     Libertarian Linda De Groat 2% 2,194
     Write-in Donna Crowder 0% 49
Total Votes 109,593

2000
On November 7, 2000, Gary Condit won re-election to the United States House. He defeated Steve Wilson (R) and Page Roth Riskin (Natural Law) in the general election.[8]

U.S. House, California District 18 General Election, 2000
Party Candidate Vote % Votes
     Democratic Green check mark transparent.pngGary Condit incumbent 67.1% 121,003
     Republican Steve Wilson 31.3% 56,465
     Natural Law Page Roth Riskin 1.6% 2,860
Total Votes 180,328

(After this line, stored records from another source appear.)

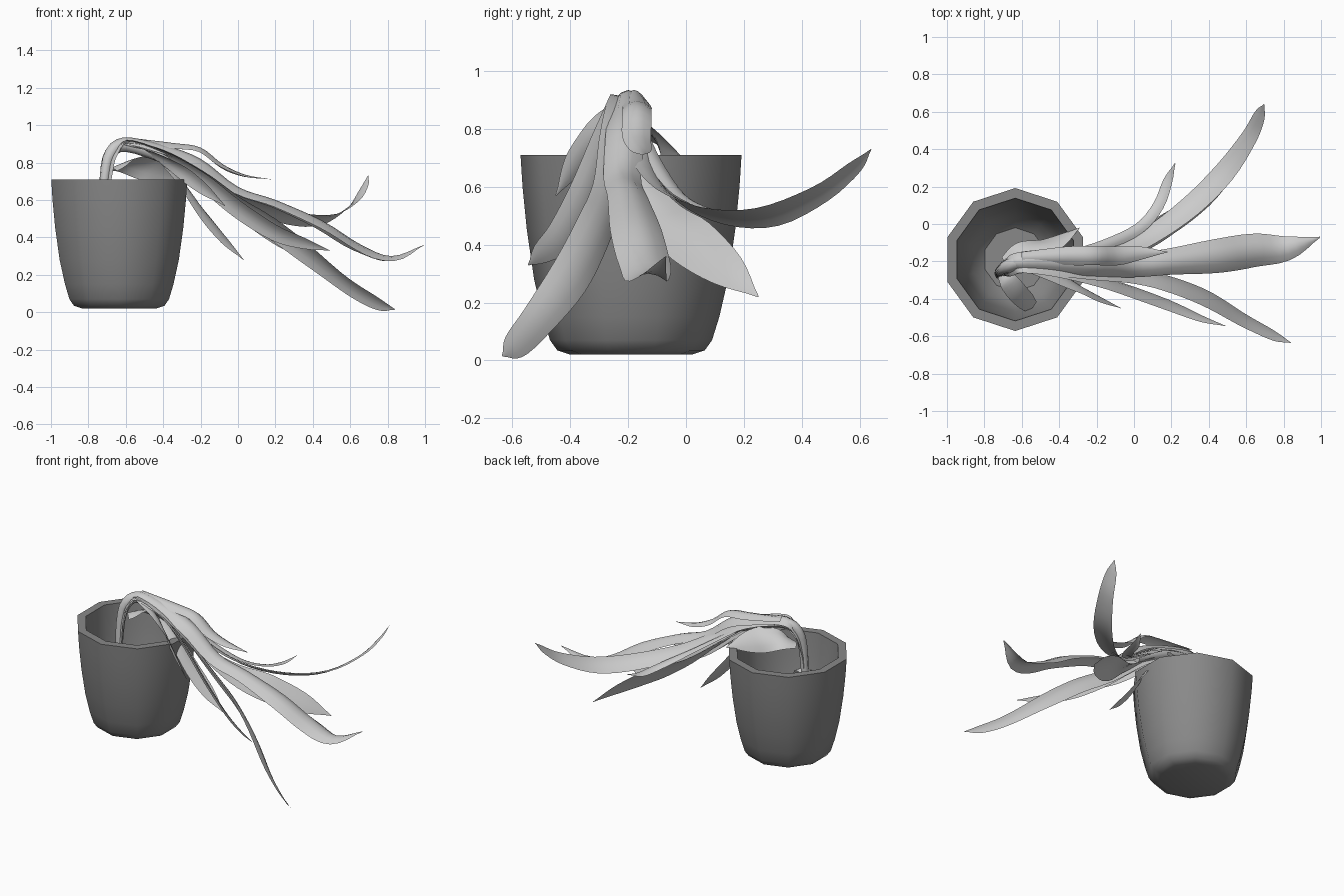
import bpy, bmesh, math
from mathutils import Vector, Matrix


def finish(name, bm, angle):
    me = bpy.data.meshes.new(name)
    bm.to_mesh(me)
    bm.free()
    ob = bpy.data.objects.new(name, me)
    bpy.context.collection.objects.link(ob)
    bpy.ops.object.select_all(action='DESELECT')
    ob.select_set(True)
    bpy.context.view_layer.objects.active = ob
    bpy.ops.object.shade_smooth_by_angle(angle=math.radians(angle))
    return ob


def skin(bm, rings, closed):
    n = len(rings[0])
    for a, b in zip(rings, rings[1:]):
        for i in range(n if closed else n - 1):
            j = (i + 1) % n
            bm.faces.new((a[i], a[j], b[j], b[i]))


def smooth_path(pts, steps):
    """Catmull-Rom through points (x, y, z, width)."""
    p = [Vector(q) for q in pts]
    p = [p[0] * 2 - p[1]] + p + [p[-1] * 2 - p[-2]]
    out = []
    for i in range(1, len(p) - 2):
        a, b, c, d = p[i - 1:i + 3]
        for s in range(steps):
            t = s / steps
            out.append(0.5 * (2 * b + (c - a) * t + (2 * a - 5 * b + 4 * c - d) * t * t
                              + (3 * b - a - 3 * c + d) * t ** 3))
    return out + [p[-2]]


def frames(path):
    pos = [q.to_3d() for q in path]
    for i, q in enumerate(path):
        t = (pos[min(i + 1, len(pos) - 1)] - pos[max(i - 1, 0)]).normalized()
        side = t.cross(Vector((0, 0, 1))).normalized()
        yield i / (len(path) - 1), pos[i], max(q[3], 0.004), t, side


def leaf(name, pts, roll=0, fold=0.25):
    """Curved blade; positive roll drops the right edge, fold bows the edges down."""
    bm = bmesh.new()
    rings = []
    for t, p, w, tan, side in frames(smooth_path(pts, 4)):
        side = Matrix.Rotation(math.radians(roll) * min(1, 1.7 * t), 3, tan) @ side
        up = side.cross(tan)
        bow = w * fold * (1.3 - 0.8 * t)
        rings.append([bm.verts.new(p + side * w * u / 2 - up * bow * u * u)
                      for u in (-1, -0.5, 0, 0.5, 1)])
    skin(bm, rings, False)
    finish(name, bm, 60)


def tube(name, pts, sides=8):
    bm = bmesh.new()
    rings = []
    for t, p, w, tan, side in frames(smooth_path(pts, 3)):
        up = side.cross(tan)
        rings.append([bm.verts.new(p + (side * math.cos(a) + up * math.sin(a)) * w / 2)
                      for a in (math.tau * k / sides for k in range(sides))])
    skin(bm, rings, True)
    bm.faces.new(rings[0])
    bm.faces.new(rings[-1])
    bmesh.ops.recalc_face_normals(bm, faces=bm.faces)
    finish(name, bm, 60)


# Ten-sided dark pot: outer wall, rim, inner wall, inner floor
profile = [(0.21, 0.02), (0.255, 0.035), (0.28, 0.07), (0.305, 0.15), (0.335, 0.28),
           (0.36, 0.45), (0.375, 0.6), (0.382, 0.71), (0.328, 0.71), (0.315, 0.55),
           (0.28, 0.3), (0.235, 0.14), (0.17, 0.08)]
bm = bmesh.new()
rings = [[bm.verts.new((-0.635 + r * math.cos(a), -0.19 + r * math.sin(a), z))
          for a in (math.radians(90 + 36 * k) for k in range(10))] for r, z in profile]
skin(bm, rings, True)
bm.faces.new(rings[0])
bm.faces.new(rings[-1])
bmesh.ops.recalc_face_normals(bm, faces=bm.faces)
pot = finish("pot", bm, 40)
dark = bpy.data.materials.new("dark_grey")
dark.diffuse_color = (0.25, 0.25, 0.25, 1)
pot.data.materials.append(dark)

# Stem rising from the pot floor and bending over the rim
tube("stem", [(-0.72, -0.27, 0.08, 0.05), (-0.72, -0.26, 0.45, 0.05),
              (-0.712, -0.25, 0.72, 0.055), (-0.68, -0.23, 0.85, 0.07),
              (-0.6, -0.2, 0.895, 0.075), (-0.4, -0.205, 0.84, 0.085),
              (-0.2, -0.215, 0.74, 0.06)])

# Leaf bases shared by the long leaves
arch = [(-0.725, -0.26, 0.6, 0.04), (-0.715, -0.25, 0.75, 0.06),
        (-0.685, -0.23, 0.87, 0.08), (-0.61, -0.2, 0.935, 0.1)]
low_arch = [(x + 0.015, y - 0.01, z - 0.03, w) for x, y, z, w in arch]

leaf("leaf_long_centre", arch + [
    (-0.4, -0.2, 0.895, 0.13), (-0.2, -0.21, 0.82, 0.14), (0, -0.22, 0.67, 0.13),
    (0.2, -0.2, 0.6, 0.14), (0.45, -0.17, 0.49, 0.18), (0.65, -0.14, 0.365, 0.18),
    (0.82, -0.13, 0.3, 0.13), (0.995, -0.07, 0.36, 0)], 0, 0.36)

leaf("leaf_upper_short", [
    (-0.6, -0.18, 0.935, 0.06), (-0.35, -0.17, 0.905, 0.1), (-0.2, -0.17, 0.88, 0.1),
    (-0.08, -0.17, 0.79, 0.1), (0.04, -0.155, 0.735, 0.07), (0.18, -0.15, 0.71, 0)], 0, 0.25)

leaf("leaf_back_upturned", low_arch + [
    (-0.35, -0.17, 0.84, 0.1), (-0.12, -0.15, 0.7, 0.1), (0.08, -0.06, 0.58, 0.11),
    (0.3, 0.1, 0.51, 0.13), (0.48, 0.28, 0.505, 0.13), (0.61, 0.46, 0.58, 0.1),
    (0.67, 0.58, 0.67, 0.07), (0.695, 0.64, 0.73, 0)], -28, 0.12)

leaf("leaf_back_drooping", [
    (-0.3, -0.2, 0.77, 0.06), (-0.12, -0.17, 0.64, 0.1), (0.05, -0.09, 0.51, 0.15),
    (0.22, 0.01, 0.42, 0.18), (0.4, 0.14, 0.315, 0.13), (0.53, 0.25, 0.22, 0)], 50, 0.1)

leaf("leaf_back_slim", [
    (-0.35, -0.17, 0.83, 0.05), (-0.15, -0.11, 0.7, 0.06), (0.03, -0.02, 0.58, 0.06),
    (0.13, 0.1, 0.52, 0.06), (0.18, 0.23, 0.5, 0.05), (0.22, 0.325, 0.52, 0)], -10, 0.15)

leaf("leaf_front_long", low_arch + [
    (-0.4, -0.22, 0.85, 0.12), (-0.2, -0.24, 0.73, 0.13), (0, -0.26, 0.575, 0.14),
    (0.2, -0.31, 0.45, 0.15), (0.4, -0.39, 0.3, 0.15), (0.6, -0.51, 0.14, 0.12),
    (0.75, -0.59, 0.05, 0.09), (0.84, -0.635, 0.015, 0)], -56, 0.16)

leaf("leaf_front_medium", low_arch + [
    (-0.4, -0.24, 0.84, 0.1), (-0.2, -0.29, 0.72, 0.11), (0, -0.355, 0.56, 0.12),
    (0.2, -0.43, 0.43, 0.11), (0.36, -0.5, 0.37, 0.07), (0.49, -0.545, 0.33, 0)], -60, 0.15)

leaf("leaf_front_short", [
    (-0.62, -0.21, 0.91, 0.05), (-0.45, -0.26, 0.85, 0.08), (-0.32, -0.32, 0.77, 0.09),
    (-0.19, -0.39, 0.67, 0.08), (-0.07, -0.45, 0.57, 0)], -70, 0.15)

leaf("leaf_hanging_under", [
    (-0.42, -0.22, 0.82, 0.05), (-0.3, -0.23, 0.7, 0.09), (-0.18, -0.225, 0.53, 0.1),
    (-0.07, -0.21, 0.39, 0.08), (0.03, -0.2, 0.28, 0)], 35, 0.15)

leaf("leaf_behind_stem", [
    (-0.68, -0.22, 0.77, 0.1), (-0.6, -0.16, 0.8, 0.16), (-0.5, -0.12, 0.785, 0.17),
    (-0.4, -0.08, 0.755, 0.13), (-0.29, -0.02, 0.71, 0)], -58, 0.12)

leaf("leaf_inside_pot", [
    (-0.71, -0.27, 0.56, 0.05), (-0.67, -0.31, 0.56, 0.1), (-0.62, -0.37, 0.51, 0.11),
    (-0.57, -0.42, 0.43, 0.1), (-0.54, -0.445, 0.37, 0.07)], 0, 0.12)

1998
On November 3, 1998, Gary Condit won re-election to the United States House. He defeated Linda Degroat (L) in the general election.[9]

U.S. House, California District 18 General Election, 1998
Party Candidate Vote % Votes
     Democratic Green check mark transparent.pngGary Condit incumbent 86.8% 118,842
     Libertarian Linda Degroat 13.2% 18,089
Total Votes 136,931

1996
On November 5, 1996, Gary Condit won re-election to the United States House. He defeated Bill Conrad (R), James Morzella (L) and Page Roth Riskin (Natural Law) in the general election.[10]

U.S. House, California District 18 General Election, 1996
Party Candidate Vote % Votes
     Democratic Green check mark transparent.pngGary Condit incumbent 65.7% 108,827
     Republican Bill Conrad 31.8% 52,695
     Libertarian James Morzella 1.3% 2,233
     Natural Law Page Roth Riskin 1.1% 1,831
Total Votes 165,586

1994
On November 8, 1994, Gary Condit won re-election to the United States House. He defeated Tom Carter (R) and James Morzella (L) in the general election.[11]

U.S. House, California District 18 General Election, 1994
Party Candidate Vote % Votes
     Democratic Green check mark transparent.pngGary Condit incumbent 65.5% 91,106
     Republican Tom Carter 31.7% 44,046
     Libertarian James Morzella 2.8% 3,902
Total Votes 139,054

1992
On November 3, 1992, Gary Condit won re-election to the United States House. He defeated Kim Almstrom (L) in the general election.[12]

U.S. House, California District 18 General Election, 1992
Party Candidate Vote % Votes
     Democratic Green check mark transparent.pngGary Condit incumbent 84.7% 139,704
     Libertarian Kim Almstrom 15.3% 25,307
Total Votes 165,011

1990
On November 6, 1990, Richard Lehman won re-election to the United States House. He ran unopposed in the general election.[13]

U.S. House, California District 18 General Election, 1990
Party Candidate Vote % Votes
     Democratic Green check mark transparent.pngRichard Lehman incumbent 100% 98,804
Total Votes 98,804

Redistricting

2010-2011

This is the 18th Congressional District of California after the 2001 redistricting process.
See also: Redistricting in California

In 2011, the California State Legislature re-drew the congressional districts based on updated population information from the 2010 census.

External links

See also

References